Though I believe the animosity is rooted in the schism of wonk vs. geek it does raise the question: is someone who is a “purist” or “radical” excluded from being pragmatic? Mike Shipley in the Libertarian Party Radical Caucus members group raised the salient point that no, there is no requirement that a principled libertarian cannot be pragmatic. In fact, it is a strict adherence to the principles that is pragmatic. Radicals don’t go out and work for the party to have a small debate club, or to just recreate it into a think tank, we also aren’t “afraid of winning” either, we just share David Nolan's consideration as to the importance of putting up candidates to properly communicate the message of libertarianism. Would I, and many other radicals push Rothbard’s Button? Of course, until my fingers bled, but even Rothbard, an influential early member of the party laid out that “There is not a single abolitionist who would not grab a feasible method, or a gradual gain if it came his way. The difference is that the abolitionist always holds high the banner of his ultimate goal, never hides his basic principles, and wishes to get to his goal as fast as humanly possible. Hence, while the abolitionist will accept a gradual step in the right direction if that is all that he can achieve, he always accepts it grudgingly, as merely a first step toward a goal which he always keeps blazingly clear. The abolitionist is a "button pusher" who would blister his thumb pushing a button that would abolish the State immediately if such a button existed. But the abolitionist also knows that alas, such a button does not exist and that he will take a bit of the loaf if necessary – while always preferring the whole loaf if he can achieve it.” So it is not a case of whether or not one can accept gradual pragmatism, but whether one is willing to openly admit their ultimate goal of true liberty, or even don’t share that same goal. As in the big tent of the libertarian party, there are those who may not be able to accept the exiting of the state from one sector or another, to use the “libertarian train” metaphor, they just will be getting off at an earlier stop.

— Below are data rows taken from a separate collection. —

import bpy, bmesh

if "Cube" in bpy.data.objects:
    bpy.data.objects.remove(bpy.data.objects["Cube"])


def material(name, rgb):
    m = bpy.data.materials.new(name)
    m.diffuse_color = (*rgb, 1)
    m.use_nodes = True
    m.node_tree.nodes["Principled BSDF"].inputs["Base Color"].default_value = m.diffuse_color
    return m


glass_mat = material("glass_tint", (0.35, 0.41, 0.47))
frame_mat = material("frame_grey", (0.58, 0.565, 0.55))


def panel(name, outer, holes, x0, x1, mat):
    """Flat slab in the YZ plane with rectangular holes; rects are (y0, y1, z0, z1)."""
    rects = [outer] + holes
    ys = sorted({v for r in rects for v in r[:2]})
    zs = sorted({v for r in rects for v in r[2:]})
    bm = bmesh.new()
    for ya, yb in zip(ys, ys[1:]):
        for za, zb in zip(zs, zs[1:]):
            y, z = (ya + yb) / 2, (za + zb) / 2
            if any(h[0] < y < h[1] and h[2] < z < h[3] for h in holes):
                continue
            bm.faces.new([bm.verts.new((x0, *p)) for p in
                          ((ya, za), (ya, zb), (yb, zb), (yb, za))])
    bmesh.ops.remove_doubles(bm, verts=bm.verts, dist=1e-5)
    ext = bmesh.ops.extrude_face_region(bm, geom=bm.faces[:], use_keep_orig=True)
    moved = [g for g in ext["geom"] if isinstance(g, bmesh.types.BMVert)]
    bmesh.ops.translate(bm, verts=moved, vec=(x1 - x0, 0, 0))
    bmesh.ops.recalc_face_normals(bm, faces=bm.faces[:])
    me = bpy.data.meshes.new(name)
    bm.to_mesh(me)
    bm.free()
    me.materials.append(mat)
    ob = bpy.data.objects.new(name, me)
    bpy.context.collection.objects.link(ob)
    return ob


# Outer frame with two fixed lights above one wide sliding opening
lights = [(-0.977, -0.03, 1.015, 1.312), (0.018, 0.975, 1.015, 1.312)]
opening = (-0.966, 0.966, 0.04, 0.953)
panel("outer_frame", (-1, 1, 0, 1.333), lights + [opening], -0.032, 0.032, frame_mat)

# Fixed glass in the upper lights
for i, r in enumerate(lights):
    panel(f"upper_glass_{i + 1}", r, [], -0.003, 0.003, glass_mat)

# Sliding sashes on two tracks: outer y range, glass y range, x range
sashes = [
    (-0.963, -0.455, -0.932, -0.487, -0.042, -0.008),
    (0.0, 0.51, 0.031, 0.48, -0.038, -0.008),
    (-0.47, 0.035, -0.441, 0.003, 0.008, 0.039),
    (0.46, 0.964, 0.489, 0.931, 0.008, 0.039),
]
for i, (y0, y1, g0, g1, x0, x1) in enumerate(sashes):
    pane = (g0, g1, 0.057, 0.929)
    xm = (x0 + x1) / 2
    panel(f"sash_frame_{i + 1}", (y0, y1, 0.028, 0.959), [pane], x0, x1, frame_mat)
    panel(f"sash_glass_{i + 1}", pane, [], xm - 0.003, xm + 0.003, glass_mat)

Our approach is to openly admit our goals and educate others to hopefully see what we believe and eventually agree with us. But this isn’t just the work of a think tank, this is the necessary work it will take to forge a political base that will make the Libertarian Party a major player in politics across the nation. While protest votes due to the old parties’ putting up arguably the worst candidates in recent history is a promising feat, bound to give us results like never before, it takes education and differentiation to retain voters and grow the base of reliable Libertarian support. So the Radicals will continue on demanding a world set free in our lifetime, and be planting trees whose shade we may never sit under because Rothbard’s Button doesn’t exist.